    sonne to mee, heere lies the poynt, why beeing sonne to me, art
    1365thou so pointed at? shal the blessed sunne of heauen proue a mi-
    cher, and eat black-berries? a question not to be askt. Shall the
    sonne of England proue a theefe, and take purses? a question to
    be askt. There is a thing Harry, which thou hast often heard of,
    1370and it is knowne to many in our land by the name of pitch. This
    pitch (as ancient writers do report) doth defile, so doth the com-
    panie thou keepest: for Harrie now, I do not speake to thee in
    drinke, but in teares; not in pleasure but in passion: not in words
    1375onely, but in woes also: and yet there is a vertuous man, whom
    I haue often noted in thy companie, but I know not his name.
    Prin.

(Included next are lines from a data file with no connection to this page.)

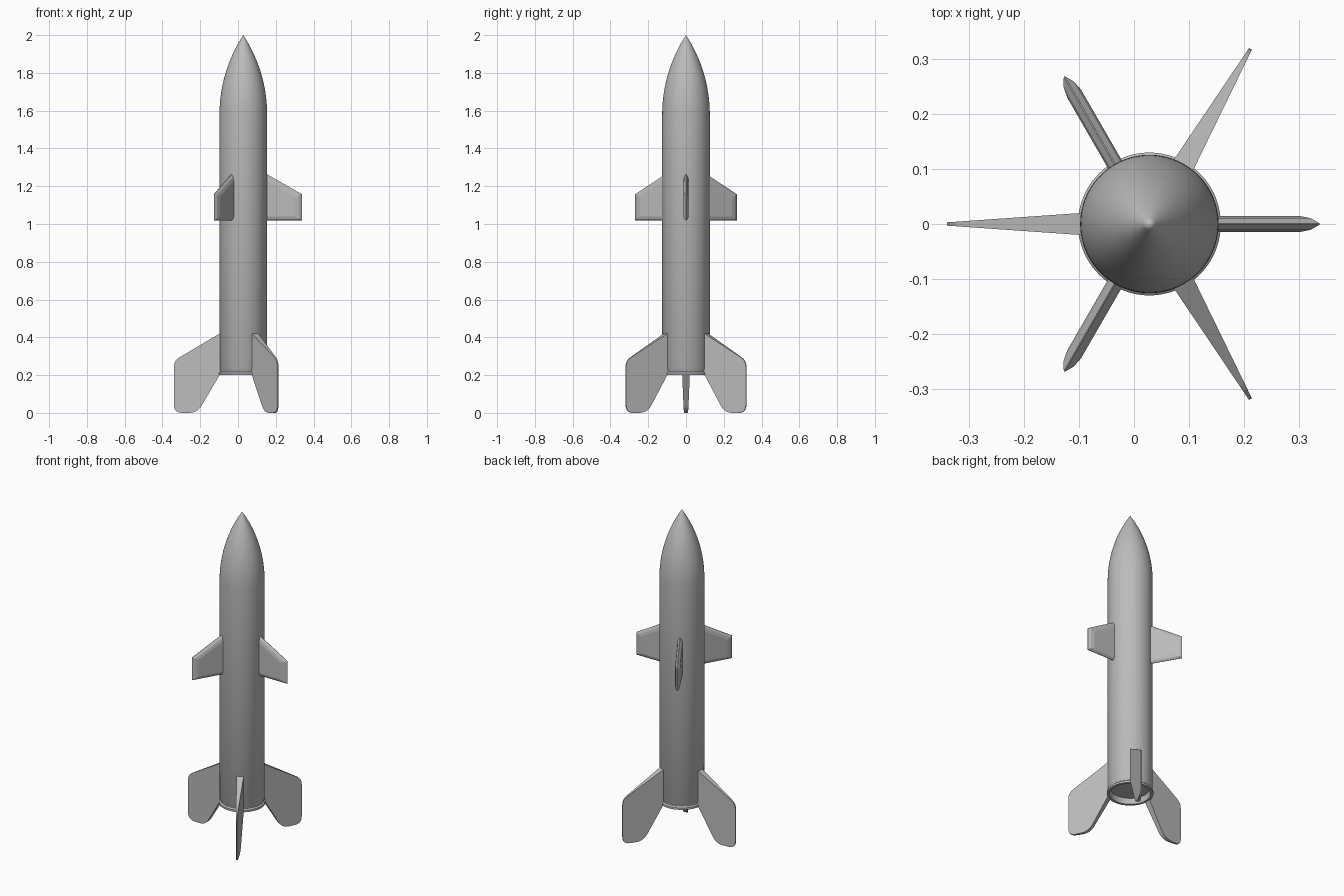
import bpy, bmesh, math
from mathutils import Vector

if "Cube" in bpy.data.objects:
    bpy.data.objects.remove(bpy.data.objects["Cube"], do_unlink=True)

AXIS_X = 0.028      # rocket axis, offset from the origin by the fin layout
RADIUS = 0.126
SEGMENTS = 96

grey = bpy.data.materials.new("light_grey")
grey.use_nodes = True
grey.diffuse_color = (0.5, 0.5, 0.5, 1)
grey.node_tree.nodes["Principled BSDF"].inputs["Base Color"].default_value = (0.5, 0.5, 0.5, 1)


def finish(bm, name, angle=0.0, smooth=None):
    """Turn a bmesh into a named object standing on the rocket axis."""
    bmesh.ops.recalc_face_normals(bm, faces=bm.faces)
    mesh = bpy.data.meshes.new(name)
    bm.to_mesh(mesh)
    bm.free()
    mesh.materials.append(grey)
    obj = bpy.data.objects.new(name, mesh)
    bpy.context.collection.objects.link(obj)
    obj.location.x = AXIS_X
    obj.rotation_euler.z = math.radians(angle)
    if smooth:
        bpy.ops.object.select_all(action='DESELECT')
        obj.select_set(True)
        bpy.context.view_layer.objects.active = obj
        bpy.ops.object.shade_smooth_by_angle(angle=math.radians(smooth))


def lathe(name, profile):
    """Spin (radius, height) points around the vertical axis."""
    bm = bmesh.new()
    verts = [bm.verts.new((r, 0, z)) for r, z in profile]
    edges = [bm.edges.new(pair) for pair in zip(verts, verts[1:])]
    bmesh.ops.spin(bm, geom=verts + edges, cent=(0, 0, 0), axis=(0, 0, 1),
                   angle=math.tau, steps=SEGMENTS, use_merge=True)
    bmesh.ops.remove_doubles(bm, verts=bm.verts, dist=1e-5)
    finish(bm, name, smooth=30)


def loft(name, rings, angle):
    """Skin equal-length point rings, closing both ends."""
    bm = bmesh.new()
    loops = [[bm.verts.new(p) for p in ring] for ring in rings]
    for a, b in zip(loops, loops[1:]):
        for i in range(len(a)):
            j = (i + 1) % len(a)
            bm.faces.new((a[i], a[j], b[j], b[i]))
    bm.faces.new(loops[0])
    bm.faces.new(loops[-1])
    finish(bm, name, angle)


def rounded(corners, steps=5):
    """Round each (radius, height, fillet) corner with a short curve."""
    points = []
    for i, (r, z, fillet) in enumerate(corners):
        c = Vector((r, z))
        if not fillet:
            points.append(c)
            continue
        a = c + (Vector(corners[i - 1][:2]) - c).normalized() * fillet
        b = c + (Vector(corners[(i + 1) % len(corners)][:2]) - c).normalized() * fillet
        for k in range(steps + 1):
            t = k / steps
            points.append(a * (1 - t) ** 2 + c * 2 * t * (1 - t) + b * t ** 2)
    return points


# Body tube with a tangent ogive nose
nose_base, nose_length = 1.58, 0.42
rho = (RADIUS ** 2 + nose_length ** 2) / (2 * RADIUS)
body = [(0, 0.235), (0.116, 0.235), (0.116, 0.224), (0.122, 0.225), (RADIUS, 0.232)]
for k in range(25):
    h = nose_length * k / 24
    r = math.sqrt(rho ** 2 - h ** 2) + RADIUS - rho
    body.append((max(r, 0), nose_base + h))
lathe("body", body)

# Flared tail ring, open underneath
lathe("tail_ring", [(0.108, 0.234), (0.122, 0.226), (0.122, 0.219), (0.13, 0.212),
                    (0.13, 0.2), (0.115, 0.2), (0.108, 0.234)])

# Tail fins: rounded slabs thinning towards the tip
fin_outline = rounded([(0.115, 0.43, 0), (0.368, 0.28, 0.035), (0.368, 0.004, 0.045),
                       (0.243, 0.004, 0.045), (0.115, 0.222, 0)])


def fin_side(sign):
    return [(p.x, sign * (0.02 - 0.017 * (p.x - 0.125) / 0.243), p.y) for p in fin_outline]


for label, angle in (("right", 180), ("back_left", 60), ("front_left", -60)):
    loft("tail_fin_" + label, [fin_side(-1), fin_side(1)], angle)


# Mid wings: clipped deltas bevelled to a sharp rim
def wing_ring(inset, y):
    tip = 0.31 - inset
    slope = 0.6
    top = 1.272 - inset * 1.0
    return [(0.11, y, 1.018 + inset * 0.6), (tip, y, 1.018 + inset * 0.6),
            (tip, y, top - (tip - 0.12) * slope), (0.11, y, top)]


wing_steps = [(0.036, -0.0145), (0.016, -0.0105), (0.0, -0.001),
              (0.0, 0.001), (0.016, 0.0105), (0.036, 0.0145)]
for label, angle in (("left", 0), ("back_right", 120), ("front_right", -120)):
    loft("mid_wing_" + label, [wing_ring(*s) for s in wing_steps], angle)

# Drop the fin tips exactly onto the ground
for obj in bpy.context.collection.objects:
    if obj.name.startswith("tail_fin"):
        obj.location.z = -0.004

What maner of man and it like your Maiestie?
    1380Fal. A goodly portly man ifayth, and a corpulent of a cheerful
    looke, a pleasing eie, and a most noble cariage, and as I thinke
    his age some fiftie, or birladie inclining to threescore, and nowe
    I remember me, his name is Falstalffe, if that man shoulde bee
    lewdly giuen, hee deceiueth me. For Harry, I see vertue in his
    1385lookes: if then the tree may bee knowne by the fruit, as the fruit
    by the tree, then peremptorily I speake it, there is vertue in that
    Falstalffe, him keepe with, the rest banish, and tell me now thou
    naughtie varlet, tell me where hast thou beene this month?